◆ Material shown:

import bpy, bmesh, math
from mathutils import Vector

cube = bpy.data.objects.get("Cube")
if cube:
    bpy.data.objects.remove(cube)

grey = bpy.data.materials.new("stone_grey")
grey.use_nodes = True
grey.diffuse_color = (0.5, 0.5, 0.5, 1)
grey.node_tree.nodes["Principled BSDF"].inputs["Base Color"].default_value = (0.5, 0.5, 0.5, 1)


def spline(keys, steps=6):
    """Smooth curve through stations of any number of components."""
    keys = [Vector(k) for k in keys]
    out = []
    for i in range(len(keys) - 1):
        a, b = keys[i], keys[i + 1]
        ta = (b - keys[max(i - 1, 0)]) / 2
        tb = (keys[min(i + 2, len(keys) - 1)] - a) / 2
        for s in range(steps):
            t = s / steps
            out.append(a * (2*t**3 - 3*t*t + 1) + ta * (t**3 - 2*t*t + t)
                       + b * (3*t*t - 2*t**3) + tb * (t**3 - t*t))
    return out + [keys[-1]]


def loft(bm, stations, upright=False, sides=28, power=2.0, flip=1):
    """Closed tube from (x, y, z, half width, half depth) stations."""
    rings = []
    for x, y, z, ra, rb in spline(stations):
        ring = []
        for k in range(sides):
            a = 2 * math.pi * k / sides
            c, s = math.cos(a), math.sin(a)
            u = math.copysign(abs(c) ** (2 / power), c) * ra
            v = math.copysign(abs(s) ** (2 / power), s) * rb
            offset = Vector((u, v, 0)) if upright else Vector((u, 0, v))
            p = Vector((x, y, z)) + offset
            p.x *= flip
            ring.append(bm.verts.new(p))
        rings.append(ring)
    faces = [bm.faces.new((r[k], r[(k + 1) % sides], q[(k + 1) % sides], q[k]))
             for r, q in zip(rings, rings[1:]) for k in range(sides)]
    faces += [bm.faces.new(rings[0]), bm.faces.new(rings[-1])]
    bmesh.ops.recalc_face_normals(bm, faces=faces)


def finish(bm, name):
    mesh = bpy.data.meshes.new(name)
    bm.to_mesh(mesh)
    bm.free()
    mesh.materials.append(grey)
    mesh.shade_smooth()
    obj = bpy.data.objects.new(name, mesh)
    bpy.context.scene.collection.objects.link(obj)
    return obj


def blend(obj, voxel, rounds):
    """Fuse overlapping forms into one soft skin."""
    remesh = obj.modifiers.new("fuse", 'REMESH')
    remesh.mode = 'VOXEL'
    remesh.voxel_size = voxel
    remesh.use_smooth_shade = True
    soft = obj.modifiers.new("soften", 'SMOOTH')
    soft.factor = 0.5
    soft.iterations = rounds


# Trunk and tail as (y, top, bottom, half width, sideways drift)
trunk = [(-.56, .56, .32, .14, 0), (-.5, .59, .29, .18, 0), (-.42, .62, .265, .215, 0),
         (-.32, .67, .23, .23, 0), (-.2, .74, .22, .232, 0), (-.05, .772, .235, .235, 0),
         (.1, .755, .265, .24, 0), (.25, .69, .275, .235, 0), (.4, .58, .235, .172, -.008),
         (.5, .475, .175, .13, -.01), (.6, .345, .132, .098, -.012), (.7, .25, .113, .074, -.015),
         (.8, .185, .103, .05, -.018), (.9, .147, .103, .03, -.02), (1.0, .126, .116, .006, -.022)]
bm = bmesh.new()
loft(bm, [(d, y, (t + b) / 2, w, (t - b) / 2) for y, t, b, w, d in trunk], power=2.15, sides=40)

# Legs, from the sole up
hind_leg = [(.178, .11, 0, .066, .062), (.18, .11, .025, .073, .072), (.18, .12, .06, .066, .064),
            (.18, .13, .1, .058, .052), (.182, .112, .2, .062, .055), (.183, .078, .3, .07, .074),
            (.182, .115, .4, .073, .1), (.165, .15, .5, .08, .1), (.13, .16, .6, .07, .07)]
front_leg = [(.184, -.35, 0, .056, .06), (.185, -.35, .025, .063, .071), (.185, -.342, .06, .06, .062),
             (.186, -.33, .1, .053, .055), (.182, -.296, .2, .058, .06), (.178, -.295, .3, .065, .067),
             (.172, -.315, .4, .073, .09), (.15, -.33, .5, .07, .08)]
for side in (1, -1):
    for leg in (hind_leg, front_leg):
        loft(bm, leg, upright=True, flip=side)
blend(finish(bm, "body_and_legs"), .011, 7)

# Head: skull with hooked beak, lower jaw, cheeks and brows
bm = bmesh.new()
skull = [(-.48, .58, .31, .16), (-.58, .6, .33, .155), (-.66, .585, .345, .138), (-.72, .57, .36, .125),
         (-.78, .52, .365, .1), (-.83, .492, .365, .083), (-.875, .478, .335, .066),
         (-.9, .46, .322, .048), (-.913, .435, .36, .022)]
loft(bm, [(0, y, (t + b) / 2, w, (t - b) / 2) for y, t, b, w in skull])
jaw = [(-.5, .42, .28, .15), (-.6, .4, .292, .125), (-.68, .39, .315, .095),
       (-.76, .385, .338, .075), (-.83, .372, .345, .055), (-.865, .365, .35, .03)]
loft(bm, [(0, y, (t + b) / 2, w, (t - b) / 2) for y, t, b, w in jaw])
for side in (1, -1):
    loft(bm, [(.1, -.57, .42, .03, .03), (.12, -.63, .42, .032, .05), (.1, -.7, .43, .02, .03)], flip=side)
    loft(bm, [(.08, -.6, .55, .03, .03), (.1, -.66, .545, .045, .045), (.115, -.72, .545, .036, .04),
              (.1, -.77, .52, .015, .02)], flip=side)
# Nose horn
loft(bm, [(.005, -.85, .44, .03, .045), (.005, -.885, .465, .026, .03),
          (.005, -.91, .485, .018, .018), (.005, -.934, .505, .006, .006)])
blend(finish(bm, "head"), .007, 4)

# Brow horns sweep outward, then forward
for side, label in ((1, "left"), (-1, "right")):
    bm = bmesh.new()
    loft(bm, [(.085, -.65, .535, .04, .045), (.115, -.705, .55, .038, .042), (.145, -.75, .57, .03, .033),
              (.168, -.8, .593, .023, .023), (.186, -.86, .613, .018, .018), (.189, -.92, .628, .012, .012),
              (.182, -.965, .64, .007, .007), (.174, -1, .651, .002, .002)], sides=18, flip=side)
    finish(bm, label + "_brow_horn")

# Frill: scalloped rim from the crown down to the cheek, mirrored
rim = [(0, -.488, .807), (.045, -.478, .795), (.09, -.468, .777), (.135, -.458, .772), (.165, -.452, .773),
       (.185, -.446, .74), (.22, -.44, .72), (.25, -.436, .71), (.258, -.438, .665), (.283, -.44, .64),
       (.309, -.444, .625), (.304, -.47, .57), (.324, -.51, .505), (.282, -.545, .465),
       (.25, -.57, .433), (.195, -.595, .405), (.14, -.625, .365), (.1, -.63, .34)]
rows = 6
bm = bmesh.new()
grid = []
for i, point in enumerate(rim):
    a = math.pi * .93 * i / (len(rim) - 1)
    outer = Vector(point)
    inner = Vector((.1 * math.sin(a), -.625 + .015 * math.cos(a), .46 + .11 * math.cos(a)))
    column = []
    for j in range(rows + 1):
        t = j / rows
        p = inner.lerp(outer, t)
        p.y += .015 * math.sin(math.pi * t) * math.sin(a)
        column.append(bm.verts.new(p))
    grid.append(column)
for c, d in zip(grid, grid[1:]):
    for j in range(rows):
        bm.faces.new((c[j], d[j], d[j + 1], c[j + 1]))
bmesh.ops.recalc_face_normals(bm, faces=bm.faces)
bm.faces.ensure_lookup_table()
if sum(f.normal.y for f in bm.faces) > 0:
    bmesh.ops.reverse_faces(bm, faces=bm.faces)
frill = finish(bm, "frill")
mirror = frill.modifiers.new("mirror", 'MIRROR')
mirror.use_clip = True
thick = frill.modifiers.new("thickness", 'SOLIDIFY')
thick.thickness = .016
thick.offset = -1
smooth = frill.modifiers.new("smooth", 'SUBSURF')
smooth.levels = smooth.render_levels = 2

◆ Assignment: Among the records above, find each line containing the string "grey" and copy it.

◆ Exercise output:
grey = bpy.data.materials.new("stone_grey")
grey.use_nodes = True
grey.diffuse_color = (0.5, 0.5, 0.5, 1)
grey.node_tree.nodes["Principled BSDF"].inputs["Base Color"].default_value = (0.5, 0.5, 0.5, 1)
    mesh.materials.append(grey)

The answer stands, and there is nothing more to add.